Reinhart, C. M., & Rogoff, K. (2004). The modern history of exchange rate arrangements: a reinterpretation. Quarterly Journal of Economics 119, 1-48.
Rogoff, K. (1990). Equilibrium political budget cycles. American Economic Review 80, 21-36.
Rogoff, K., & Sibert, A. (1988). Elections and macroeconomic policy cycles. Review of Economic Studies 55, 1-16.
Romer, C., & Bernstein, J. (2009). The job impact of the American recovery and reinvestment plan. http://www.economy.com/mark-zandi/documents/The_Job_Impact_of_the_American_Recovery_and_Reinvestment_Plan.pdf
Roodman, D. (2006). How to do xtabond2: An introduction to “Difference” and “System” GMM in Stata. Center for Global Development. Working Paper 103.
Roodman, D. (2009). A note on the theme of too many instruments. Oxford Bulletin of Economics and Statistics 71, 135-158.
Sakamoto, T. (2008). Economic policy and performance in industrial democracies – party governments, central banks and the fiscal-monetary policy mix. Routledge, London and New York.
Schneider, C. J. (2010). Fighting with one hand tied behind the back: political budget cycles in the German states. Public Choice 142, 125-150.

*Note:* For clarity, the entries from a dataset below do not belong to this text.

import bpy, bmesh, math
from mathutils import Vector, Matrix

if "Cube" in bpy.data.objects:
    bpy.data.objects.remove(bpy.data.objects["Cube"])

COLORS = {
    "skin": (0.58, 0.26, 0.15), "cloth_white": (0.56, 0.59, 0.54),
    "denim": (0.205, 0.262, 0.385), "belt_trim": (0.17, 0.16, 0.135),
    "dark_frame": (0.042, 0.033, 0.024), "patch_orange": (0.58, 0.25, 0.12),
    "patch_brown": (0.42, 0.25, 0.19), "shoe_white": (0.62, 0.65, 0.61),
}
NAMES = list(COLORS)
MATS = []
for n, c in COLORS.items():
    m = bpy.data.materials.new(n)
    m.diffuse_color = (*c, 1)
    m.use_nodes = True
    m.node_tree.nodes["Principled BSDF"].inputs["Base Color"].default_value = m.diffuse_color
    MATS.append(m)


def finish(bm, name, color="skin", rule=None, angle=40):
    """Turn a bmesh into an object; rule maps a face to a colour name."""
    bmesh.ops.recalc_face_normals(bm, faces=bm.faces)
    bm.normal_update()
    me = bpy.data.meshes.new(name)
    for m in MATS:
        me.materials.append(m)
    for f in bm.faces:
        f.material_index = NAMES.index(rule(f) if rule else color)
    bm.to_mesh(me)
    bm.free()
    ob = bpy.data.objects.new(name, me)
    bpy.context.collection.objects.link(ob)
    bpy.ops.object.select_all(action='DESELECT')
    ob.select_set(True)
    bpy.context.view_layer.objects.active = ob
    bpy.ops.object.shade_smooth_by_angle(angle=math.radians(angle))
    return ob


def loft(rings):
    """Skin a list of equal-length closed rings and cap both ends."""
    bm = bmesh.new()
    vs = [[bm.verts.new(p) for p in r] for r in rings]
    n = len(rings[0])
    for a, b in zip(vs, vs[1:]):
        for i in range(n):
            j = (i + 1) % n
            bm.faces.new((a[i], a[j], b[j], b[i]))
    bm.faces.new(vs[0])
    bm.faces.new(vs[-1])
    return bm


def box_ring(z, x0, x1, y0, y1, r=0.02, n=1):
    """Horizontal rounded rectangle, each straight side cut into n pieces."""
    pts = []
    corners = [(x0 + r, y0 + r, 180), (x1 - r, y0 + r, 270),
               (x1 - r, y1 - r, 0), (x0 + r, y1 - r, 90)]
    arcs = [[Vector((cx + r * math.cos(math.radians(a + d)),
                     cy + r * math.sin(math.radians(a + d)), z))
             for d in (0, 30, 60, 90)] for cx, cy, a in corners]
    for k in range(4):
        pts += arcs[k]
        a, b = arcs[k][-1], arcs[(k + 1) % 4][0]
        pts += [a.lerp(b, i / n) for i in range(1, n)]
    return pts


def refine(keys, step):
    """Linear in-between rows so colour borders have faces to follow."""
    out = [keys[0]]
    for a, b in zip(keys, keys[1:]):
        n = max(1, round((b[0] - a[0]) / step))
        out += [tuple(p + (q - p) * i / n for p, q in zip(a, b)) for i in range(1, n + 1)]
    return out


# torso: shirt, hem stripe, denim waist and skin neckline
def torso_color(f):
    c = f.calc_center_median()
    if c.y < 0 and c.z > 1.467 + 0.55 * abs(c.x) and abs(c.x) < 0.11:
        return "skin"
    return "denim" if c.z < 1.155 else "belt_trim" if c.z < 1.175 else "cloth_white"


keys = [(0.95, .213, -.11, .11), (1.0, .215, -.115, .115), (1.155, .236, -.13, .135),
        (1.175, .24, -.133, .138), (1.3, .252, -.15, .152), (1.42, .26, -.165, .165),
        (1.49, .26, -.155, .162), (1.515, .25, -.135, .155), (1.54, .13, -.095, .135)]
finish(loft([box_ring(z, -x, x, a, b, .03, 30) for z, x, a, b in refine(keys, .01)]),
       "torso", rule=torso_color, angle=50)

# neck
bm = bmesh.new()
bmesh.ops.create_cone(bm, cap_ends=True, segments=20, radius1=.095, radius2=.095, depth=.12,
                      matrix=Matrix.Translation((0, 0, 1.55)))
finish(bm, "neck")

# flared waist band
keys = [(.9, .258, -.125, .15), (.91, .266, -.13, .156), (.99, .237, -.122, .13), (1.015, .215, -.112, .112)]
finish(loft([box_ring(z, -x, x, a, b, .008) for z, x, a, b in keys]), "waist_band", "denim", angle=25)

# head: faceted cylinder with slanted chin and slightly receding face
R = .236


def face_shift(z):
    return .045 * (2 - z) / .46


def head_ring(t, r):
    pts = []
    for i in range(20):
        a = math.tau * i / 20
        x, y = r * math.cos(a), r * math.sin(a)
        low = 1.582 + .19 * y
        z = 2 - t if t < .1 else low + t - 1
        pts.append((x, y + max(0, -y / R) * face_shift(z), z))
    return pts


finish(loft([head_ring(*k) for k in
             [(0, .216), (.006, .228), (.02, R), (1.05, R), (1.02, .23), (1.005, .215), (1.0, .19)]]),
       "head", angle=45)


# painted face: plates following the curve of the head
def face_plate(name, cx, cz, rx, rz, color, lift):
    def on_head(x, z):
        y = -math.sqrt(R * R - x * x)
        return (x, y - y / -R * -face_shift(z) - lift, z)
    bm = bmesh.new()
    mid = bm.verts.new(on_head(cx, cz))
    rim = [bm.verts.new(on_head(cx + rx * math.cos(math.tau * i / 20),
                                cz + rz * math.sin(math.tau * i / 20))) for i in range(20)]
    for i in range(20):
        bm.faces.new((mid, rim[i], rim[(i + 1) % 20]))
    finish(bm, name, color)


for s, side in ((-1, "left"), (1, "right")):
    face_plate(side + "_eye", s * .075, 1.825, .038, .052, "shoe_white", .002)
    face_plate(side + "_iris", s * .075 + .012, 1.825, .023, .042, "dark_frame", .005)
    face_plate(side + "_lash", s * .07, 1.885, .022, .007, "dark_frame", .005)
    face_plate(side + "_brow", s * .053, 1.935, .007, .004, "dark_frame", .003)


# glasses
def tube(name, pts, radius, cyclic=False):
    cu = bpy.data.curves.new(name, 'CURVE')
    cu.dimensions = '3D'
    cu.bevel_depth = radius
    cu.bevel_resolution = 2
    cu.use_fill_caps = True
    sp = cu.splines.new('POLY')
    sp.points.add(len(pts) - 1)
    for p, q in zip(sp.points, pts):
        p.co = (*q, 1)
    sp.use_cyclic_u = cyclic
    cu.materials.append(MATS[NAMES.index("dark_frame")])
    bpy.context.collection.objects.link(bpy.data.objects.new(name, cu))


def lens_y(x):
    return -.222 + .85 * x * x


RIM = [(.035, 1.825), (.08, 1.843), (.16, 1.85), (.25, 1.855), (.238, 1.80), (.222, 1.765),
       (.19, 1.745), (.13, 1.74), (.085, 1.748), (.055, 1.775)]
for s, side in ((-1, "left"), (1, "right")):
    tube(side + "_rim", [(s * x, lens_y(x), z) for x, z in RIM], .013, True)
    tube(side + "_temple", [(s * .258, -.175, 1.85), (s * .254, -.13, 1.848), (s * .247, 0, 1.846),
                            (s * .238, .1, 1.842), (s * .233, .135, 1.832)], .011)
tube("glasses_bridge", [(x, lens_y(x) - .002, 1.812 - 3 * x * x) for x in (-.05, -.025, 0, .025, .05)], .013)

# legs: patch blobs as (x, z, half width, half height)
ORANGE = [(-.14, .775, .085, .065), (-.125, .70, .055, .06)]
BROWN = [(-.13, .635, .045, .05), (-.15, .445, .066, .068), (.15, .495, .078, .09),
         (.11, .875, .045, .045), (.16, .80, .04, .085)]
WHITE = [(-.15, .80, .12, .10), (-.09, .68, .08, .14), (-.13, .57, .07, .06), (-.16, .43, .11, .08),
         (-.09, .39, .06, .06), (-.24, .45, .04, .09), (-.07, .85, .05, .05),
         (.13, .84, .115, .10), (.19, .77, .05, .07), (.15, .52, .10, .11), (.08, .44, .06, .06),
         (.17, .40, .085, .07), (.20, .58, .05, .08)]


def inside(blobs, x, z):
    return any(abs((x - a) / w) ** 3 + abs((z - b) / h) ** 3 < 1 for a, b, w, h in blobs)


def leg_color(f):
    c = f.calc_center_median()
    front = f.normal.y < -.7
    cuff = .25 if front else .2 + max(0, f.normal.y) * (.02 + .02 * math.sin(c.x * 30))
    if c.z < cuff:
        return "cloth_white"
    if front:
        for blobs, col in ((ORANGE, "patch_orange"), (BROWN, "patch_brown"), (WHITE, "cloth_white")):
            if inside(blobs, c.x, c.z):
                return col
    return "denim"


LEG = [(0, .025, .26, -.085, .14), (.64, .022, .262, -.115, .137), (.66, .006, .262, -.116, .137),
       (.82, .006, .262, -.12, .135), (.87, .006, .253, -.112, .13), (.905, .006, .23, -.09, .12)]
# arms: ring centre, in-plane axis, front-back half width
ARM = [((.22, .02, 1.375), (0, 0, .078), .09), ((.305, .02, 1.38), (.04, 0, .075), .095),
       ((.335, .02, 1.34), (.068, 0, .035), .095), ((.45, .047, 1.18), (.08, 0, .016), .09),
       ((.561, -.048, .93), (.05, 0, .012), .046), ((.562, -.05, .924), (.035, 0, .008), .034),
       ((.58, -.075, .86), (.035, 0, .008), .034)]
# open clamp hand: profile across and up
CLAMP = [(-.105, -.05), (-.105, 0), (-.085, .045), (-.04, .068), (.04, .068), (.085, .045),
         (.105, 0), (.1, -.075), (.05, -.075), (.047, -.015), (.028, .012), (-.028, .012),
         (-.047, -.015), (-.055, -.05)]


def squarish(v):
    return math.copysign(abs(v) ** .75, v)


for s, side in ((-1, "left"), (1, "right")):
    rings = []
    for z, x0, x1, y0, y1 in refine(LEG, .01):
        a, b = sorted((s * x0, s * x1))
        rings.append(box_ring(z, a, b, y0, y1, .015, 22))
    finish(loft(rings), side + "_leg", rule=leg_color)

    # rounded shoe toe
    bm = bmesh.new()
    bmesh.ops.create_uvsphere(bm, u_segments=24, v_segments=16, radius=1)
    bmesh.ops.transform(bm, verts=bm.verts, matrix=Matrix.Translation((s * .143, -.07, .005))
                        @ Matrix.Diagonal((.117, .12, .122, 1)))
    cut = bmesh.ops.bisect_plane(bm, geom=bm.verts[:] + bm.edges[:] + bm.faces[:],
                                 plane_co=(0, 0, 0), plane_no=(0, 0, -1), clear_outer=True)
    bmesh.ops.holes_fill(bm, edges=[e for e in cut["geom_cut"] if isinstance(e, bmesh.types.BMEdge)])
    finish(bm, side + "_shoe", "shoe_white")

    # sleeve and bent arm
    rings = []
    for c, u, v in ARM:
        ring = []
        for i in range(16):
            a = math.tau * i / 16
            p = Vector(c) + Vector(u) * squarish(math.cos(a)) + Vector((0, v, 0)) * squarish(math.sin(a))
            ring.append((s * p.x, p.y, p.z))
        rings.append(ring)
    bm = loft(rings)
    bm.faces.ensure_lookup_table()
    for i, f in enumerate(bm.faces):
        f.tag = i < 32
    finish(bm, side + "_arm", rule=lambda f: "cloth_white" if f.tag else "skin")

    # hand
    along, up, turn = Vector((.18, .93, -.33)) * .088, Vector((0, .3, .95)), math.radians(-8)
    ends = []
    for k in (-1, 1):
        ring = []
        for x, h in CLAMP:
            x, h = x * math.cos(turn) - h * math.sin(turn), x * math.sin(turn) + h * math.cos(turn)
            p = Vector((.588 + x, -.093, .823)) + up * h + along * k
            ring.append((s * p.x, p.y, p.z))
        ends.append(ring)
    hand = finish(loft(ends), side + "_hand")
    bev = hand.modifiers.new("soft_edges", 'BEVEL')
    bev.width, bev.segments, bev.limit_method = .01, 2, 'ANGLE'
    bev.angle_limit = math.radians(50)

Shi, M., & Svensson, J. (2006). Political budget cycles: Do they differ across countries and why? Journal of Public Economics 90, 1367-1389.
Stock, J. H., & Watson, M. W. (2008). Heteroskedasticity-robust standard errors for fixed effect panel data regression. Econometrica 76, 155-174.
Summers, R., & Heston, A. (1991). The Penn World Table (Mark 5): an expanded set of international comparisons, 1950-1988. Quarterly Journal of Economics 106, 327-369.
Tempelman, J. H. (2007). A commentary on “Does the Fed contribute to a political business cycle?” Public Choice 132, 433-436. United Nations (2010). United Nations Commodity Trade Statistics Database. New York.
Vergne, C. (2009). Democracy, elections and allocation of public expenditures in developing countries European Journal of Political Economy 25, 63-77.
Woldendorp, J., Keman, H., & Budge, I. (1998). Party government in 20 democracies: an Update 1990-1995. European Journal of Political Research 33, 125-164.
Woldendorp, J., Keman, H., & Budge, I. (2000). Party government in 48 democracies 1945- 1998: composition, duration, personnel. Kluwer Academic Publishers, Dordrecht.
Wooldridge, J. M. (2002). Econometric analysis of cross section and panel data. MIT Press, Cambridge.
Available Versions of this Item
Political cycles and economic performance in OECD countries: empirical evidence from 1951-2006. (deposited 10. Jul 2010 08:34)
- Political cycles and economic performance in OECD countries: empirical evidence from 1951-2006. (deposited 12. Jul 2010 08:40) [Currently Displayed]